R.E.M. had been a part of my musical world since I graduated high school in 1980, yet their demise was clearly a non-event in my life. I hadn’t listened to any new music by them in years; while I still enjoy Chronic Town and Murmur, after that they seemed to be more obvious, less mysterious. But their breakup made me realize something about myself, and the world around me.
They came along when I, and most of my generation were shrugging off the ways of adolescence and the enforced conformity of high school and going out in the world. No longer would we be riding in the same cars to the same parties with the same friends listening to either Pink Floyd’s The Wall or the vapid Hotel California by The Eagles. For us, facing life on our own via college or work, meant discovery and the shock of something new. To some this was a heady sensation. I remember discovering a new band every week, from punk to blues to country. I recall hearing Texas Flood by Stevie Ray Vaughan and early Jason and the Nashville Scorchers during one month in the early ’80s- and remember, at the time, no one played the blues and certainly didn’t combine Hank Williams and AC/DC the way the Scorchers did. It was grand. About the same time I drove my roommates crazy with a pair of singles- “Too Drunk To Fuck” by the Dead Kennedys and “Love Will Tear Us Apart” by Joy Division. To most of them music was a mindless supplement to whatever else you were doing, and it certainly wasn’t supposed to be as grating and angry as punk.

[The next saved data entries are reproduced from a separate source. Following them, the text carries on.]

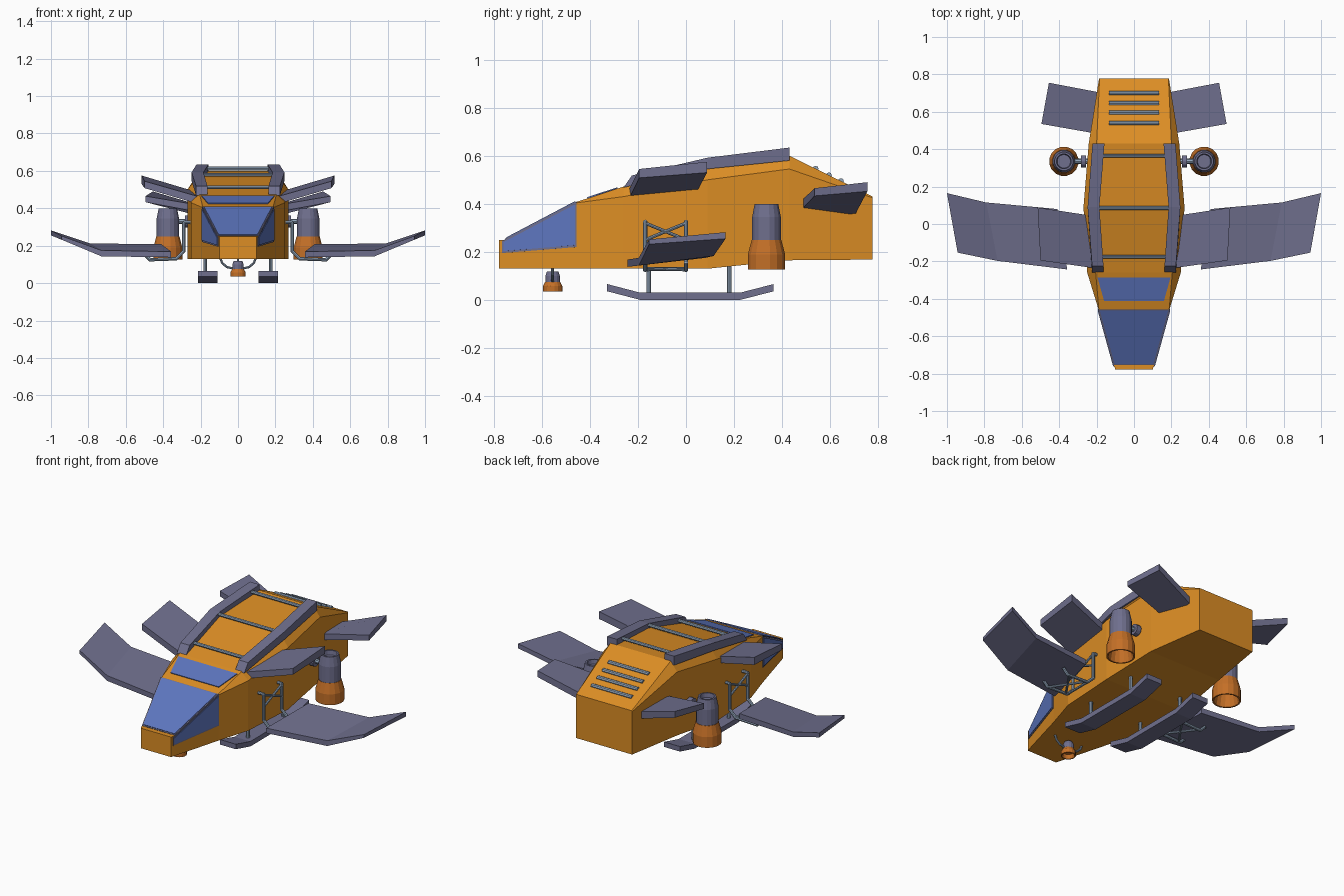
import bpy, bmesh, math
from mathutils import Vector

if "Cube" in bpy.data.objects:
    bpy.data.objects.remove(bpy.data.objects["Cube"])


def material(name, rgb):
    m = bpy.data.materials.new(name)
    m.diffuse_color = (*rgb, 1)
    m.use_nodes = True
    m.node_tree.nodes["Principled BSDF"].inputs["Base Color"].default_value = m.diffuse_color
    return m


ORANGE = material("hull orange", (0.72, 0.27, 0.018))
PURPLE = material("panel purple grey", (0.16, 0.16, 0.27))
BURNT = material("nozzle burnt orange", (0.55, 0.16, 0.02))
GLASS = material("window blue", (0.11, 0.18, 0.52))
STEEL = material("light blue steel", (0.29, 0.38, 0.50))


def finish(name, bm, mat, mirror=False):
    bmesh.ops.recalc_face_normals(bm, faces=bm.faces)
    me = bpy.data.meshes.new(name)
    bm.to_mesh(me)
    bm.free()
    me.materials.append(mat)
    ob = bpy.data.objects.new(name, me)
    bpy.context.collection.objects.link(ob)
    if mirror:
        ob.modifiers.new("mirror", 'MIRROR')
    return ob


def loft(name, rings, mat, mirror=False):
    """Skin equal-sized rings of points and cap both ends."""
    bm = bmesh.new()
    vs = [[bm.verts.new(p) for p in r] for r in rings]
    n = len(rings[0])
    for a, b in zip(vs, vs[1:]):
        for i in range(n):
            j = (i + 1) % n
            bm.faces.new((a[i], a[j], b[j], b[i]))
    bm.faces.new(vs[0])
    bm.faces.new(vs[-1])
    return finish(name, bm, mat, mirror)


def lathe(name, profile, cx, cy, mat, mirror=False, sides=16):
    ang = [2 * math.pi * (i + 0.5) / sides for i in range(sides)]
    rings = [[(cx + r * math.cos(a), cy + r * math.sin(a), z) for a in ang] for r, z in profile]
    return loft(name, rings, mat, mirror)


def rods(name, paths, r, mat, mirror=False, sides=8):
    bm = bmesh.new()
    for path in paths:
        for p, q in zip(path, path[1:]):
            p, q = Vector(p), Vector(q)
            d = q - p
            mtx = d.to_track_quat('Z', 'Y').to_matrix().to_4x4()
            mtx.translation = (p + q) / 2
            bmesh.ops.create_cone(bm, cap_ends=True, segments=sides, radius1=r,
                                  radius2=r, depth=d.length + r * 0.6, matrix=mtx)
    return finish(name, bm, mat, mirror)


def plate(name, pts, t, mat, mirror=False):
    """Thin plate standing t proud of a flat outline."""
    pts = [Vector(p) for p in pts]
    n = (pts[1] - pts[0]).cross(pts[2] - pts[0]).normalized()
    return loft(name, [[p - n * 0.002 for p in pts], [p + n * t for p in pts]], mat, mirror)


def fin(name, sections, mat):
    """Each section: lead (x, y, top, bottom), trail (x, y, top, bottom)."""
    rings = []
    for (x, y, t, b), (u, v, s, c) in sections:
        rings.append([(x, y, b), (x, y, t), (u, v, s), (u, v, c)])
    return loft(name, rings, mat, True)


# Hull: y, bottom z, bottom/side half width, shoulder z, top half width, top z
hull = [(-0.778, 0.13, 0.10, 0.249, 0.10, 0.25),
        (-0.755, 0.13, 0.107, 0.249, 0.107, 0.25),
        (-0.455, 0.13, 0.19, 0.404, 0.188, 0.408),
        (-0.26, 0.13, 0.25, 0.43, 0.205, 0.472),
        (0.09, 0.13, 0.27, 0.50, 0.22, 0.565),
        (0.43, 0.165, 0.242, 0.545, 0.20, 0.60),
        (0.777, 0.168, 0.187, 0.425, 0.184, 0.43)]
loft("hull", [[(-w, y, b), (w, y, b), (w, y, s), (tw, y, t), (-tw, y, t), (-w, y, s)]
              for y, b, w, s, tw, t in hull], ORANGE)


# Cockpit glazing with thin frames
def front_z(y):
    return 0.25 + (y + 0.755) * 0.158 / 0.30


def side_x(y):
    return 0.107 + (y + 0.755) * 0.083 / 0.30


def windshield(name, y0, y1, inset, t, mat):
    a, b = side_x(y0) - inset, side_x(y1) - inset
    plate(name, [(-a, y0, front_z(y0)), (a, y0, front_z(y0)),
                 (b, y1, front_z(y1)), (-b, y1, front_z(y1))], t, mat)


def side_window(name, y0, y1, m, t, mat):
    plate(name, [(side_x(y0), y0, 0.195 + m), (side_x(y1), y1, 0.22 + m),
                 (side_x(y1), y1, front_z(y1) - m), (side_x(y0), y0, front_z(y0) - m)],
          t, mat, True)


windshield("windshield_frame", -0.752, -0.456, 0.0, 0.003, PURPLE)
windshield("windshield", -0.746, -0.461, 0.006, 0.006, GLASS)
side_window("side_window_frame", -0.765, -0.455, 0.0, 0.003, PURPLE)
side_window("side_window", -0.758, -0.461, 0.008, 0.006, GLASS)


def roof_z(y):
    return 0.408 + (y + 0.455) * 0.064 / 0.195


plate("roof_window", [(-0.16, -0.41, roof_z(-0.41)), (0.16, -0.41, roof_z(-0.41)),
                      (0.195, -0.285, roof_z(-0.285)), (-0.195, -0.285, roof_z(-0.285))],
      0.005, GLASS)

# Roof rails and cross bars: bottom y, top y, inner x, outer x, bottom z, top z
rail = [(-0.26, -0.225, 0.163, 0.224, 0.468, 0.518),
        (0.09, 0.09, 0.185, 0.248, 0.545, 0.592),
        (0.43, 0.43, 0.158, 0.222, 0.58, 0.634)]
loft("roof_rail", [[(a, yb, b), (a, yt, t), (c, yt, t), (c, yb, b)]
                   for yb, yt, a, c, b, t in rail], PURPLE, True)
rods("roof_cross_bars", [[(-0.19, y, z), (0.19, y, z)] for y, z in
                         ((-0.175, 0.512), (0.085, 0.58), (0.365, 0.613))], 0.01, STEEL)

# Rear vent slats on the sloping tail deck
for i, y in enumerate((0.54, 0.595, 0.645, 0.70)):
    z = 0.60 - (y - 0.43) * 0.17 / 0.347
    rods(f"vent_slat_{i + 1}", [[(-0.13, y, z), (0.13, y, z)]], 0.012, STEEL)

# Wings and fins
fin("lower_wing", [((0.357, -0.243, 0.168, 0.138), (0.41, 0.08, 0.208, 0.175)),
                   ((0.73, -0.197, 0.175, 0.143), (0.79, 0.115, 0.212, 0.183)),
                   ((0.943, -0.153, 0.252, 0.232), (1.0, 0.165, 0.282, 0.255))], PURPLE)
fin("upper_fin", [((0.22, -0.235, 0.465, 0.425), (0.23, 0.045, 0.49, 0.45)),
                  ((0.50, -0.195, 0.545, 0.508), (0.515, 0.088, 0.575, 0.53))], PURPLE)
fin("tail_fin", [((0.20, 0.483, 0.415, 0.378), (0.165, 0.70, 0.39, 0.348)),
                 ((0.495, 0.535, 0.465, 0.433), (0.455, 0.755, 0.49, 0.452))], PURPLE)

# Strut frames carrying the lower wings
FRONT, BACK = -0.17, 0.0
rods("wing_strut", [[(0.25, y, 0.325), (0.29, y, 0.325), (0.29, y, 0.17), (0.33, y, 0.13),
                     (0.47, y, 0.125), (0.50, y, 0.155)] for y in (FRONT, BACK)],
     0.009, STEEL, True)
rods("wing_strut_braces", [[(0.29, FRONT, 0.32), (0.29, BACK, 0.25)],
                           [(0.29, FRONT, 0.25), (0.29, BACK, 0.32)],
                           [(0.33, FRONT, 0.13), (0.33, BACK, 0.13)],
                           [(0.34, FRONT, 0.13), (0.46, BACK, 0.126)],
                           [(0.34, BACK, 0.13), (0.46, FRONT, 0.126)]], 0.007, STEEL, True)

# Landing skids and legs
loft("skid", [[(0.11, y, z), (0.215, y, z), (0.215, y, z + 0.03), (0.11, y, z + 0.03)]
              for y, z in ((-0.328, 0.036), (-0.19, 0), (0.225, 0), (0.365, 0.036))],
     PURPLE, True)
rods("skid_legs", [[(0.175, y, 0.02), (0.175, y, 0.15)] for y in (-0.155, 0.18)],
     0.01, STEEL, True)

# Side lift engines
EX, EY = 0.375, 0.335
lathe("engine_body", [(0.05, 0.24), (0.061, 0.245), (0.061, 0.345), (0.05, 0.40),
                      (0.04, 0.40), (0.036, 0.375)], EX, EY, PURPLE, True)
lathe("engine_nozzle", [(0.055, 0.25), (0.063, 0.25), (0.079, 0.19), (0.079, 0.126),
                        (0.07, 0.126), (0.055, 0.20)], EX, EY, BURNT, True)
rods("engine_mount", [[(0.23, EY, 0.33), (0.34, EY, 0.33)]], 0.014, STEEL, True)
rods("engine_mount_disc", [[(0.265, EY, 0.33), (0.275, EY, 0.33)]], 0.032, PURPLE, True, 12)

# Small nose thruster on a curved bracket
NY = -0.555
lathe("nose_thruster_body", [(0.02, 0.07), (0.031, 0.072), (0.031, 0.10), (0.024, 0.118),
                             (0.018, 0.118)], 0, NY, PURPLE)
lathe("nose_thruster_nozzle", [(0.028, 0.075), (0.032, 0.075), (0.041, 0.058), (0.041, 0.036),
                               (0.035, 0.036), (0.028, 0.06)], 0, NY, BURNT)
rods("nose_thruster_bracket", [[(0.095, NY, 0.135), (0.085, NY, 0.108), (0.06, NY, 0.086),
                                (0.025, NY, 0.078)], [(0, NY, 0.11), (0, NY, 0.14)]],
     0.006, STEEL, True)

For those people, R.E.M. was perfect. While they didn’t sound like what you had just spend five years in high school listening to, you could still dance to them, and since Michael Stipe’s lyrics were impossible to fathom, you could safely ignore them. Couldn’t do that listening to Johnny Rotten’s acerbic “Anarchy in the UK”- I am an anti-Christ– or Black Flag. But for 20-somethings in a brave new world- even if that meant the community college down the road- R.E.M. was the soundtrack. And by the reaction that their breakup garnered in the online community, you’d think the last 25 years didn’t happen and “Don’t Go Back To Rockville” had just been released.
When I read “R.E.M.: America’s Greatest Band” in The Atlantic, it gave me pause. To me, R.E.M. had long since faded into the past, kept on a shelf along with Led Zeppelin or Aerosmith; i.e., music that once meant something to me at one time, but that time was past. I wasn’t the same person, and I had no desire to be that person again. But for some, R.E.M. reminds them of a charmed time in their lives when they were young, with the world in front of them. And not the world of mindless work and foreclosed houses, but rather a perhaps the last time you thought of yourself as able to do anything, the skies the limit. After a few margaritas and a spin of “Stand!” these people are able to escape back to a more hopeful time, free of the challenges of adulthood. Some people on Facebook remarked that the breakup meant “The 80s just died“- and for them, it probably has. To spend your life looking backwards at what used to be seems to me a life just waiting out the years, with no joy left to anticipate. And to me, that is inexcusable. I relish the thought of a lifetime yet to come, with new books to read, new musical journeys to follow. It’s what makes life worth doing. I don’t chide my friends for their nostalgia, but I don’t look at life that way. To each his own, I suppose.
And anyway, R.E.M. as America’s greatest band? Good grief, that’s silly. That would be Pere Ubu.